from AP, Reuters, AFP, and other news services

NSA Director: China Can Damage US Power Grid

NSA Director: China Can Damage US Power Grid

AP (Nov. 20, 2014) China and "one or two" other countries are capable of mounting cyberattacks that would shut down the electric grid and other critical systems in parts of the United States, according to Adm. Michael Rogers, director of the National Security Agency and hea Video provided by AP
Powered by NewsLook.com
Latest Minivan Crash Tests Aren't Pretty

Latest Minivan Crash Tests Aren't Pretty

Newsy (Nov. 20, 2014) Five minivans were put to the test in head-on crash simulations by the Insurance Institute for Highway Safety. Video provided by Newsy
Powered by NewsLook.com
Takata Offers "sincerest Condolences" To Victims of Malfunctioning Airbag

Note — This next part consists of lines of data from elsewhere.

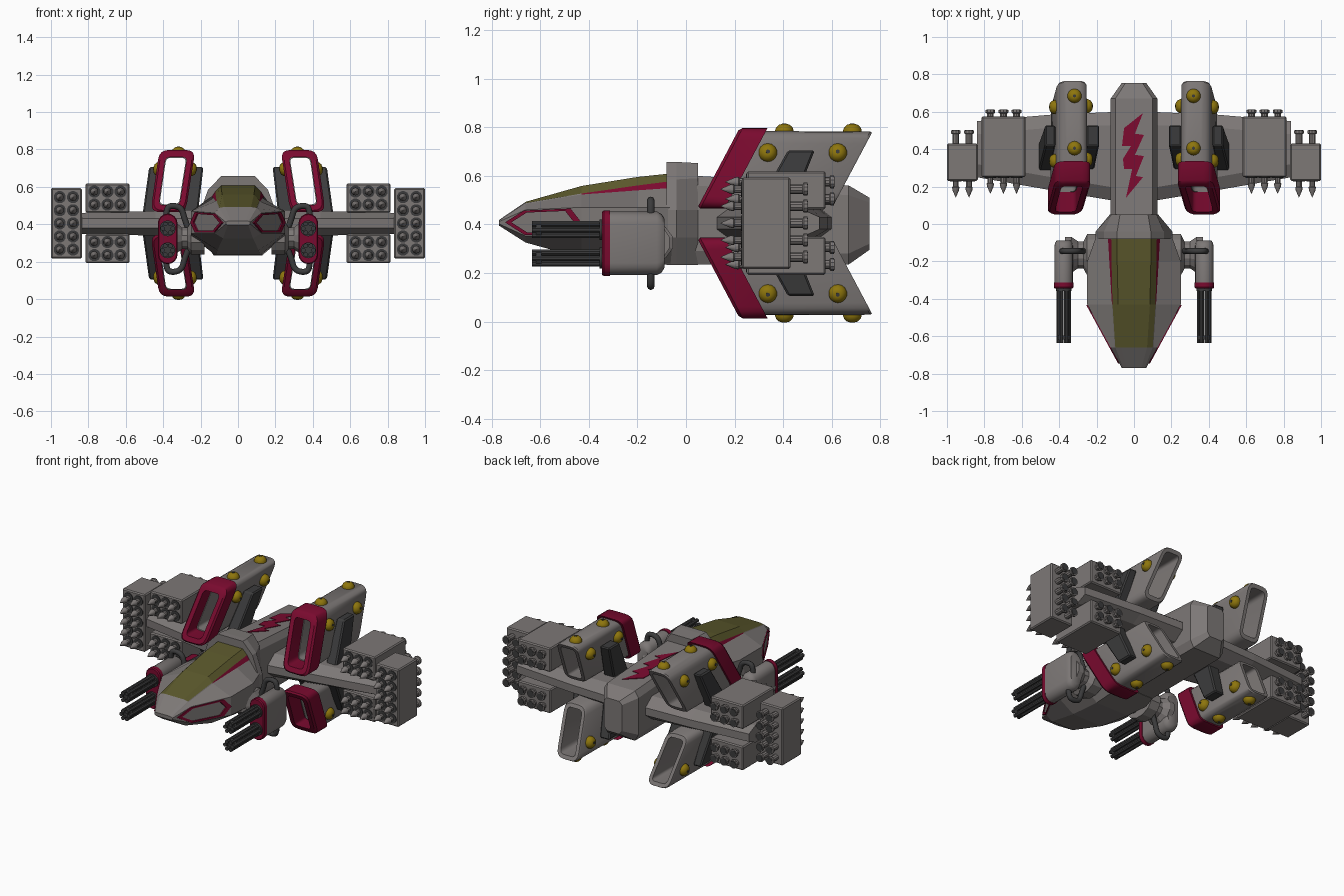
import bpy, bmesh, math
from mathutils import Vector as V

if "Cube" in bpy.data.objects:
    bpy.data.objects.remove(bpy.data.objects["Cube"])

ZC = 0.405  # height of the mirror plane for the engines and launchers


def mat(name, c):
    m = bpy.data.materials.new(name)
    m.diffuse_color = (*c, 1)
    m.use_nodes = True
    m.node_tree.nodes["Principled BSDF"].inputs["Base Color"].default_value = m.diffuse_color
    return m


GREY = mat("hull_grey", (0.205, 0.188, 0.183))
RED = mat("crimson", (0.195, 0.003, 0.028))
DARK = mat("dark_metal", (0.044, 0.044, 0.045))
GOLD = mat("gold", (0.27, 0.18, 0.004))
GLASS = mat("olive_glass", (0.105, 0.098, 0.025))


def finish(name, bm, mats, mirror="", smooth=0, bevel=0):
    bmesh.ops.recalc_face_normals(bm, faces=bm.faces)
    bmesh.ops.translate(bm, vec=(0, 0, -ZC), verts=bm.verts)
    me = bpy.data.meshes.new(name)
    bm.to_mesh(me)
    bm.free()
    ob = bpy.data.objects.new(name, me)
    bpy.context.collection.objects.link(ob)
    ob.location.z = ZC
    for m in mats:
        me.materials.append(m)
    if smooth:
        bpy.ops.object.select_all(action='DESELECT')
        ob.select_set(True)
        bpy.context.view_layer.objects.active = ob
        bpy.ops.object.shade_smooth_by_angle(angle=math.radians(smooth))
    if bevel:
        b = ob.modifiers.new("bevel", 'BEVEL')
        b.width, b.segments = bevel, 1
    if mirror:
        m = ob.modifiers.new("mirror", 'MIRROR')
        m.use_axis = ("x" in mirror, False, "z" in mirror)
        m.use_mirror_merge = False
    return ob


def loft(bm, rings, loop=False, rule=None):
    """Skin between rings of points; loop joins last ring to first."""
    vs = [[bm.verts.new(p) for p in r] for r in rings]
    n, k = len(vs[0]), len(vs)
    for i in range(k if loop else k - 1):
        a, b = vs[i], vs[(i + 1) % k]
        for j in range(n):
            f = bm.faces.new((a[j], a[(j + 1) % n], b[(j + 1) % n], b[j]))
            if rule:
                f.material_index = rule(i, j)
    if not loop:
        bm.faces.new(vs[0])
        bm.faces.new(vs[-1])


def box(bm, x0, x1, y0, y1, z0, z1):
    loft(bm, [[(x0, y0, z), (x1, y0, z), (x1, y1, z), (x0, y1, z)] for z in (z0, z1)])


def lathe(bm, prof, origin, axis, n=10):
    q = V(axis).to_track_quat('Z', 'Y')
    loft(bm, [[V(origin) + q @ V((r * math.cos(a), r * math.sin(a), t))
               for a in (2 * math.pi * (i + .5) / n for i in range(n))] for r, t in prof])


def sym(y, half):
    return [(x, y, z) for x, z in half] + [(-x, y, z) for x, z in reversed(half)]


# cockpit hull: glass canopy on top, red wedge below the glass
bm = bmesh.new()
loft(bm, [
    sym(-.77, [(.04, .418), (.058, .416), (.06, .414), (.065, .411), (.065, .402), (.055, .395)]),
    sym(-.66, [(.07, .493), (.10, .488), (.103, .484), (.125, .46), (.125, .352), (.08, .325)]),
    sym(-.43, [(.085, .558), (.115, .527), (.118, .523), (.25, .47), (.25, .35), (.11, .262)]),
    sym(-.20, [(.09, .595), (.12, .56), (.132, .54), (.25, .47), (.25, .335), (.12, .235)]),
    sym(-.06, [(.09, .61), (.122, .578), (.14, .55), (.20, .47), (.20, .335), (.13, .235)])],
    rule=lambda i, j: 2 if i >= 1 and j in (0, 10, 11) else 1 if i >= 2 and j in (1, 9) else 0)
finish("cockpit_hull", bm, [GREY, RED, GLASS])

# collar behind the canopy
bm = bmesh.new()
wide = [(.09, .657), (.16, .585), (.205, .46), (.205, .345), (.13, .233)]
loft(bm, [sym(-.08, wide), sym(-.04, wide),
          sym(.05, [(.075, .652), (.12, .59), (.13, .46), (.13, .345), (.1, .233)])])
finish("collar", bm, [GREY])

# rear spine
bm = bmesh.new()
loft(bm, [sym(.04, [(.1, .60), (.125, .56), (.125, .29), (.1, .235)]),
          sym(.67, [(.1, .56), (.125, .52), (.125, .28), (.1, .235)]),
          sym(.755, [(.045, .51), (.065, .49), (.065, .32), (.045, .295)])])
finish("rear_spine", bm, [GREY])

# lightning stripe on the spine
bolt = [(.048, .593), (-.053, .513), (-.064, .417), (-.016, .417), (-.059, .348), (-.053, .294),
        (-.01, .294), (-.043, .14), (.048, .25), (.01, .257), (.053, .363), (.005, .37),
        (.053, .476), (.005, .483)]
bm = bmesh.new()
loft(bm, [[(x, y, .6 - (y - .04) * .0635 + d) for x, y in bolt] for d in (-.004, .004)])
finish("lightning_stripe", bm, [RED])

# red outline panels on the nose sides
hexa = [(-.745, .408), (-.668, .457), (-.475, .465), (-.432, .41), (-.475, .357), (-.665, .357)]


def nose_ring(s, d):
    return [(.065 + (-.6 + (y + .6) * s + .77) * .544 + d, -.6 + (y + .6) * s, .41 + (z - .41) * s)
            for y, z in hexa]


bm = bmesh.new()
loft(bm, [nose_ring(1, .007), nose_ring(.82, .007), nose_ring(.82, -.002), nose_ring(1, -.002)], loop=True)
finish("nose_outline", bm, [RED], "x")

# wings
bm = bmesh.new()
rings = []
for x, yl, yt, t in ((.08, .12, .60, .078), (.44, .18, .585, .066), (.84, .25, .55, .056)):
    rings.append([(x, y, ZC + z) for y, z in (
        (yl, .025), (yl + .07, t), (yt - .07, t), (yt, .025),
        (yt, -.025), (yt - .07, -t), (yl + .07, -t), (yl, -.025))])
loft(bm, rings)
finish("wings", bm, [GREY], "x")

# engine tubes: raked, hollow, rounded parallelogram section
CORNERS = [V((.228, .797)), V((.42, .797)), V((.468, .465)), V((.28, .465))]


def section(inset, y0, r=.05):
    cs = []
    for i, p in enumerate(CORNERS):
        a, b = (CORNERS[i - 1] - p).normalized(), (CORNERS[(i + 1) % 4] - p).normalized()
        cs.append(p + (a + b) * inset / abs(a.cross(b)))
    out = []
    for i, p in enumerate(cs):
        a, b = p + (cs[i - 1] - p).normalized() * r, p + (cs[(i + 1) % 4] - p).normalized() * r
        for k in range(5):
            t = k / 4
            q = a * (1 - t) ** 2 + p * 2 * t * (1 - t) + b * t * t
            out.append((q.x, y0 + .53 * (q.y - .465), q.y))
    return out


bm = bmesh.new()
loft(bm, [section(.01, .045), section(0, .058), section(0, .16),
          section(.038, .16, .025), section(.038, .045, .025)], loop=True)
finish("engine_intake_rims", bm, [RED], "xz", 35)
bm = bmesh.new()
loft(bm, [section(.013, .15), section(.015, .59), section(.02, .60),
          section(.042, .60, .025), section(.042, .15, .025)], loop=True)
finish("engine_tubes", bm, [GREY], "xz", 35)

# dark blocks on both flanks of each engine
bm = bmesh.new()
for (a, b), (c, d) in (((.435, .51), (.42, .475)), ((.215, .295), (.185, .255))):
    loft(bm, [[(x0, y0, z), (x1, y0, z), (x1, y1, z), (x0, y1, z)] for x0, x1, y0, y1, z in (
        (a, b, .28, .43, .455), (c, d, .42, .53, .705))])
finish("engine_side_blocks", bm, [DARK], "xz", bevel=.008)

# gold bolts
dome = [(.038, -.012), (.038, .006), (.033, .018), (.022, .028), (.011, .031)]
bm, hub = bmesh.new(), bmesh.new()
for o, ax in [((.318, y, .782), (0, 0, 1)) for y in (.405, .685)] + \
             [((.421, y, .695), (.98, 0, .15)) for y in (.337, .625)] + \
             [((.253, y, .695), (-.98, 0, -.14)) for y in (.345, .63)]:
    lathe(bm, dome, o, ax, 14)
    lathe(hub, [(.009, .025), (.009, .033)], o, ax, 6)
finish("gold_bolts", bm, [GOLD], "xz", 40)
finish("bolt_sockets", hub, [DARK], "xz")

# missile launchers: box, missiles, dark sockets
TIP = [(.016, -.01), (.016, .03), (.021, .034), (.018, .05), (.001, .088)]


def launcher(name, dims, xs, zs, tail, mirror):
    x0, x1, y0, y1, z0, z1 = dims
    bm, ms, sk = bmesh.new(), bmesh.new(), bmesh.new()
    box(bm, *dims)
    for x in xs:
        for z in zs:
            lathe(ms, TIP, (x, y0, z), (0, -1, 0))
            lathe(ms, [(.019, -.01), (.019, tail - .02), (.027, tail - .015), (.027, tail)], (x, y1, z), (0, 1, 0))
            lathe(sk, [(.033, -.004), (.033, .004)], (x, y0, z), (0, -1, 0), 12)
            lathe(sk, [(.022, -.002), (.022, .002)], (x, y1 + tail, z), (0, 1, 0))
    finish(name, bm, [GREY], mirror, bevel=.007)
    finish(name + "_missiles", ms, [GREY], mirror, 35)
    finish(name + "_sockets", sk, [DARK], mirror)


launcher("inner_launcher", (.58, .815, .25, .575, .462, .618), (.628, .698, .768), (.505, .575), .035, "xz")
launcher("outer_launcher", (.835, 1.0, .23, .43, .217, .593), (.882, .953),
         [.265 + .07 * i for i in range(5)], .07, "x")

# gun pods
GX, GZ = .376, .322


def capsule(w, h, y):
    return [(GX + w * math.cos(a), y, GZ + (h - w) * (1 if i < 9 else -1) + w * math.sin(a))
            for i, a in enumerate([math.pi * k / 8 for k in range(9)] + [math.pi * (1 + k / 8) for k in range(9)])]


bm = bmesh.new()
loft(bm, [capsule(.05, .131, -.32), capsule(.05, .131, -.12), capsule(.045, .12, -.1), capsule(.038, .10, -.088)])
finish("gun_pods", bm, [GREY], "x", 35)
bm = bmesh.new()
loft(bm, [capsule(.047, .13, -.345), capsule(.053, .135, -.338), capsule(.053, .135, -.312)])
finish("gun_pod_rims", bm, [RED], "x", 35)

# pod brackets
bm = bmesh.new()
loft(bm, [[(x, -.165 + w * math.cos(a), .325 + h * math.sin(a)) for a in (math.pi * (k + .5) / 6 for k in range(12))]
          for x, w, h in ((.18, .115, .09), (.25, .115, .09), (.27, .075, .06), (.30, .075, .06), (.335, .1, .09), (.37, .1, .09))])
finish("gun_pod_brackets", bm, [GREY], "x")

# rotary barrels
bm = bmesh.new()
for z in (.378, .261):
    for k in range(6):
        a = math.pi * k / 3
        lathe(bm, [(.0125, 0), (.0125, .30)], (GX + .027 * math.cos(a), -.335, z + .027 * math.sin(a)), (0, -1, 0), 8)
    for t, r in ((0, .043), (.26, .034)):
        lathe(bm, [(r, t), (r, t + .022)], (GX, -.335, z), (0, -1, 0), 14)
finish("gun_barrels", bm, [DARK], "x", 35)

# feed hoses above and below each pod
for side in (-1, 1):
    for up in (-1, 1):
        cu = bpy.data.curves.new("feed_hose", 'CURVE')
        cu.dimensions = '3D'
        cu.bevel_depth, cu.bevel_resolution, cu.use_fill_caps = .016, 2, True
        sp = cu.splines.new('NURBS')
        pts = [(.385, .10), (.385, .165), (.35, .18), (.30, .165), (.285, .10), (.26, .04)]
        sp.points.add(len(pts) - 1)
        for p, (x, dz) in zip(sp.points, pts):
            p.co = (side * x, -.145, GZ + up * dz, 1)
        sp.order_u, sp.use_endpoint_u, sp.resolution_u = 3, True, 5
        cu.materials.append(DARK)
        bpy.context.collection.objects.link(bpy.data.objects.new("feed_hose", cu))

Takata Offers "sincerest Condolences" To Victims of Malfunctioning Airbag

Reuters - US Online Video (Nov. 20, 2014) U.S. Congress hears from a victim and company officials as it holds a hearing on the safety of Takata airbags after reports of injuries. Rough Cut (no reporter narration). Video provided by Reuters
Powered by NewsLook.com
DARPA Creates The Tech You Can Only Dream Of

DARPA Creates The Tech You Can Only Dream Of

Newsy (Nov. 20, 2014) Curious what a rocket-dodging car would look like? How about a robotic pack mule? Or maybe a wearable robot? These are a few of DARPA's projects. Video provided by Newsy
Powered by NewsLook.com

Search ScienceDaily

Number of stories in archives: 140,361

Find with keyword(s):
Enter a keyword or phrase to search ScienceDaily for related topics and research stories.

Save/Print:
Share:

Breaking News:

Strange & Offbeat Stories


Space & Time

Matter & Energy

Computers & Math

In Other News

... from NewsDaily.com

Science News

Health News

Environment News

Technology News



Save/Print:
Share:

Free Subscriptions


Get the latest science news with ScienceDaily's free email newsletters, updated daily and weekly. Or view hourly updated newsfeeds in your RSS reader:

Get Social & Mobile


Keep up to date with the latest news from ScienceDaily via social networks and mobile apps:

Have Feedback?


Tell us what you think of ScienceDaily -- we welcome both positive and negative comments. Have any problems using the site? Questions?
Mobile: iPhone Android Web
Follow: Facebook Twitter Google+
Subscribe: RSS Feeds Email Newsletters
Latest Headlines Health & Medicine Mind & Brain Space & Time Matter & Energy Computers & Math Plants & Animals Earth & Climate Fossils & Ruins